Assigned task: Below are some records; output exactly the lines from the line with "stack of equal-length" to the line with "bm.faces.new((a[i], a[(i +", both ends kept, and nothing more.

++++++++

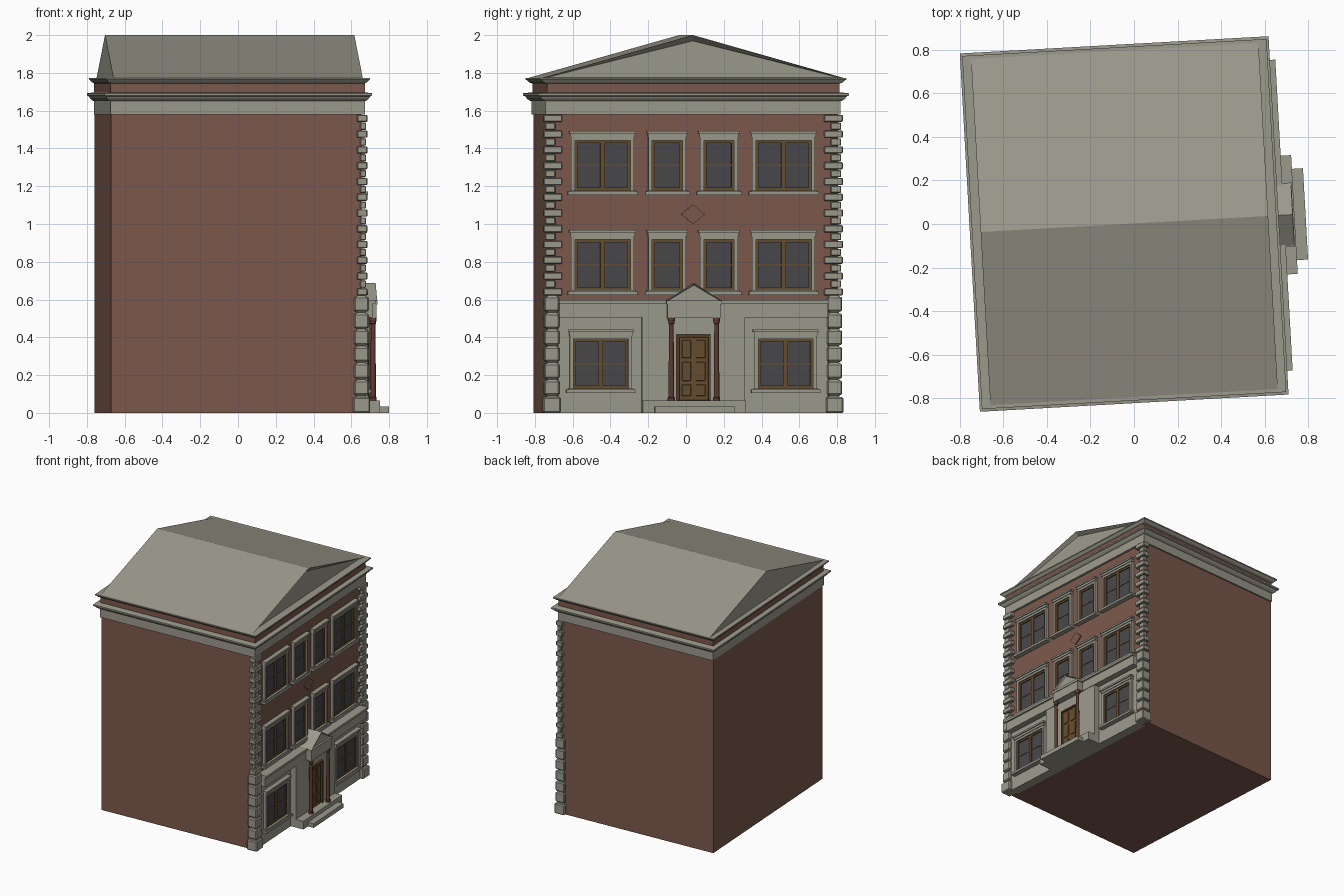
import bpy, bmesh, math
from mathutils import Matrix

if "Cube" in bpy.data.objects:
    bpy.data.objects.remove(bpy.data.objects["Cube"])

# The whole house is turned slightly about z; parts are laid out square, facade toward +x
PLACE = Matrix.Translation((-0.045, 0, 0)) @ Matrix.Rotation(math.radians(3.2), 4, 'Z')


def material(name, rgb):
    m = bpy.data.materials.new(name)
    m.diffuse_color = (*rgb, 1)
    m.use_nodes = True
    m.node_tree.nodes["Principled BSDF"].inputs["Base Color"].default_value = m.diffuse_color
    return m


BRICK = material("brick", (0.20, 0.10, 0.073))
STONE = material("stone", (0.33, 0.32, 0.26))
WOOD = material("wood", (0.13, 0.075, 0.028))
GLASS = material("glass", (0.065, 0.065, 0.07))
MAROON = material("dark_red", (0.11, 0.045, 0.03))


def finish(name, bm, mat, bevel=0):
    bmesh.ops.recalc_face_normals(bm, faces=bm.faces)
    me = bpy.data.meshes.new(name)
    bm.to_mesh(me)
    bm.free()
    me.transform(PLACE)
    me.materials.append(mat)
    ob = bpy.data.objects.new(name, me)
    bpy.context.collection.objects.link(ob)
    if bevel:
        mod = ob.modifiers.new("bevel", 'BEVEL')
        mod.width, mod.segments = bevel, 1
    return ob


def loft(bm, rings):
    """Skin a stack of equal-length point rings and cap both ends."""
    vs = [[bm.verts.new(p) for p in r] for r in rings]
    n = len(vs[0])
    for a, b in zip(vs, vs[1:]):
        for i in range(n):
            bm.faces.new((a[i], a[(i + 1) % n], b[(i + 1) % n], b[i]))
    bottom = bm.faces.new(vs[0])
    top = bm.faces.new(vs[-1])
    return bottom, top


def boxes(name, items, mat, bevel=0):
    """Each item is x0, x1, y0, y1, z0, z1."""
    bm = bmesh.new()
    for x0, x1, y0, y1, z0, z1 in items:
        loft(bm, [[(x0, y0, z), (x1, y0, z), (x1, y1, z), (x0, y1, z)] for z in (z0, z1)])
    return finish(name, bm, mat, bevel)


def moulding(name, profile, mat):
    """Rectangular moulding round the house; profile is (overhang, z)."""
    bm = bmesh.new()
    rings = []
    for o, z in profile:
        x, y = 0.665 + o, 0.77 + 1.2 * o
        rings.append([(-x, -y, z), (x, -y, z), (x, y, z), (-x, y, z)])
    loft(bm, rings)
    return finish(name, bm, mat)


def gable(name, x0, x1, half, z0, z1, mat, inset, depth):
    """Triangular prism with a sunk panel on its front end."""
    bm = bmesh.new()
    _, front = loft(bm, [[(x, -half, z0), (x, half, z0), (x, 0, z1)] for x in (x0, x1)])
    bmesh.ops.recalc_face_normals(bm, faces=bm.faces)
    bmesh.ops.inset_individual(bm, faces=[front], thickness=inset, depth=-depth)
    return finish(name, bm, mat)


# Walls, cornices and roof
WALL, BASE = 0.657, 0.672
boxes("brick_walls", [(-0.672, WALL, -0.77, 0.77, 0, 1.75)], BRICK)
boxes("attic_band", [(-0.674, 0.674, -0.775, 0.775, 1.69, 1.755)], BRICK)
moulding("frieze", [(0.01, 1.58), (0.01, 1.66)], STONE)
moulding("main_cornice", [(0.01, 1.65), (0.02, 1.655), (0.03, 1.665), (0.035, 1.675),
                          (0.045, 1.68), (0.045, 1.692), (0.01, 1.697)], STONE)
moulding("upper_cornice", [(0.01, 1.745), (0.02, 1.75), (0.03, 1.762),
                           (0.035, 1.765), (0.035, 1.774)], STONE)
gable("roof", -0.66, 0.662, 0.81, 1.77, 2.0, STONE, 0.031, 0.025)

# Corner quoins: alternating small blocks above, heavy bevelled blocks below
upper, lower = [], []
N = 23
pitch = (1.58 - 0.62) / N
for i in range(N):
    z = 0.62 + i * pitch
    long = i % 2 == 0
    inner, outer, back = (0.695, 0.793, 0.632) if long else (0.73, 0.785, 0.65)
    front = 0.687 if long else 0.68
    for s in (-1, 1):
        a, b = sorted((s * inner, s * outer))
        upper.append((back, front, a, b, z + 0.002, z + pitch - 0.002))
for i in range(7):
    z = i * 0.0886
    w = 0.006 if i == 0 else 0
    for s in (-1, 1):
        a, b = sorted((s * (0.71 - w), s * (0.79 + w)))
        lower.append((0.617 - w, 0.695 + w, a, b, z + (0.006 if i else 0), z + 0.083))
        a, b = sorted((s * 0.715, s * 0.78))
        lower.append((0.625, 0.685, a, b, z, z + 0.0886))
boxes("upper_quoins", upper, STONE, 0.004)
boxes("lower_quoins", lower, STONE, 0.007)

# Stone ground floor with projecting centre bay and string course
boxes("ground_floor_facing", [(0.6, BASE, -0.715, 0.715, 0, 0.59)], STONE)
boxes("centre_bay", [(0.6, 0.718, -0.273, 0.273, 0, 0.51)], STONE)
boxes("string_course", [(0.6, 0.722, -0.712, 0.712, 0.505, 0.58),
                        (0.6, 0.735, -0.715, 0.715, 0.58, 0.598)], STONE)

# Windows: stone surround, wooden sashes, panes
surround, sash, panes = [], [], []


def window(y, w, z0, z1, x):
    for s in (-1, 1):
        a, b = sorted((y + s * w, y + s * (w + 0.02)))
        surround.append((x - 0.01, x + 0.022, a, b, z0, z1))
    h = w + 0.02
    surround.append((x - 0.01, x + 0.022, y - h, y + h, z1, z1 + 0.018))
    surround.append((x - 0.01, x + 0.028, y - h - 0.003, y + h + 0.003, z1 + 0.018, z1 + 0.036))
    surround.append((x - 0.01, x + 0.036, y - h - 0.009, y + h + 0.009, z1 + 0.036, z1 + 0.05))
    surround.append((x - 0.01, x + 0.04, y - h - 0.018, y + h + 0.018, z0 - 0.025, z0 - 0.007))
    surround.append((x - 0.01, x + 0.03, y - h - 0.008, y + h + 0.008, z0 - 0.007, z0))
    panes.append((x - 0.01, x + 0.003, y - w, y + w, z0, z1))
    f, d = 0.014, x + 0.012
    sash.append((x - 0.01, d, y - w, y + w, z0, z0 + f))
    sash.append((x - 0.01, d, y - w, y + w, z1 - f, z1))
    sash.append((x - 0.01, d, y - w, y - w + f, z0, z1))
    sash.append((x - 0.01, d, y + w - f, y + w, z0, z1))
    zm = (z0 + z1) / 2
    sash.append((x - 0.01, x + 0.007, y - w, y + w, zm - 0.004, zm + 0.004))
    if w > 0.1:
        sash.append((x - 0.01, d, y - 0.012, y + 0.012, z0, z1))


for side in (-1, 1):
    for z0, z1 in ((0.65, 0.917), (1.178, 1.443)):
        window(side * 0.48, 0.147, z0, z1, WALL)
        window(side * 0.137, 0.08, z0, z1, WALL)
    window(side * 0.49, 0.145, 0.13, 0.392, BASE)
boxes("window_surrounds", surround, STONE)
boxes("window_sashes", sash, WOOD)
boxes("window_panes", panes, GLASS)

# Diamond ornament between the upper floors
bm = bmesh.new()
loft(bm, [[(x, -0.063, 1.052), (x, 0, 1.0), (x, 0.063, 1.052), (x, 0, 1.104)]
          for x in (WALL - 0.01, WALL + 0.008)])
finish("diamond_ornament", bm, BRICK)

# Entrance steps
boxes("upper_step", [(0.65, 0.783, -0.273, 0.273, 0, 0.066)], STONE)
boxes("lower_step", [(0.7, 0.834, -0.21, 0.21, 0, 0.034)], STONE)

# Panelled door
door = [(0.7, 0.722, -0.088, 0.088, 0.066, 0.412)]
for s in (-1, 1):
    door.append((0.7, 0.734, *sorted((s * 0.076, s * 0.09)), 0.066, 0.415))
    for z0, z1 in ((0.09, 0.15), (0.17, 0.27), (0.29, 0.385)):
        door.append((0.7, 0.728, *sorted((s * 0.014, s * 0.062)), z0, z1))
door.append((0.7, 0.734, -0.09, 0.09, 0.4, 0.415))
boxes("door", door, WOOD, 0.002)

# Portico columns
for s, side in ((-1, "left"), (1, "right")):
    bm = bmesh.new()
    profile = [(0.019, 0.066), (0.019, 0.08), (0.015, 0.085), (0.0135, 0.3), (0.012, 0.47),
               (0.016, 0.474), (0.016, 0.482), (0.019, 0.49), (0.019, 0.504)]
    loft(bm, [[(0.755 + r * math.cos(a), s * 0.12 + r * math.sin(a), z)
               for a in (2 * math.pi * k / 12 for k in range(12))] for r, z in profile])
    finish(side + "_column", bm, MAROON)

# Portico entablature and pediment
boxes("portico_entablature", [(0.66, 0.772, -0.14, 0.14, 0.502, 0.575),
                              (0.66, 0.777, -0.147, 0.147, 0.575, 0.595)], STONE)
gable("portico_pediment", 0.655, 0.775, 0.147, 0.592, 0.688, STONE, 0.012, 0.012)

++++++++

Output for this exercise:
    """Skin a stack of equal-length point rings and cap both ends."""
    vs = [[bm.verts.new(p) for p in r] for r in rings]
    n = len(vs[0])
    for a, b in zip(vs, vs[1:]):
        for i in range(n):
            bm.faces.new((a[i], a[(i + 1) % n], b[(i + 1) % n], b[i]))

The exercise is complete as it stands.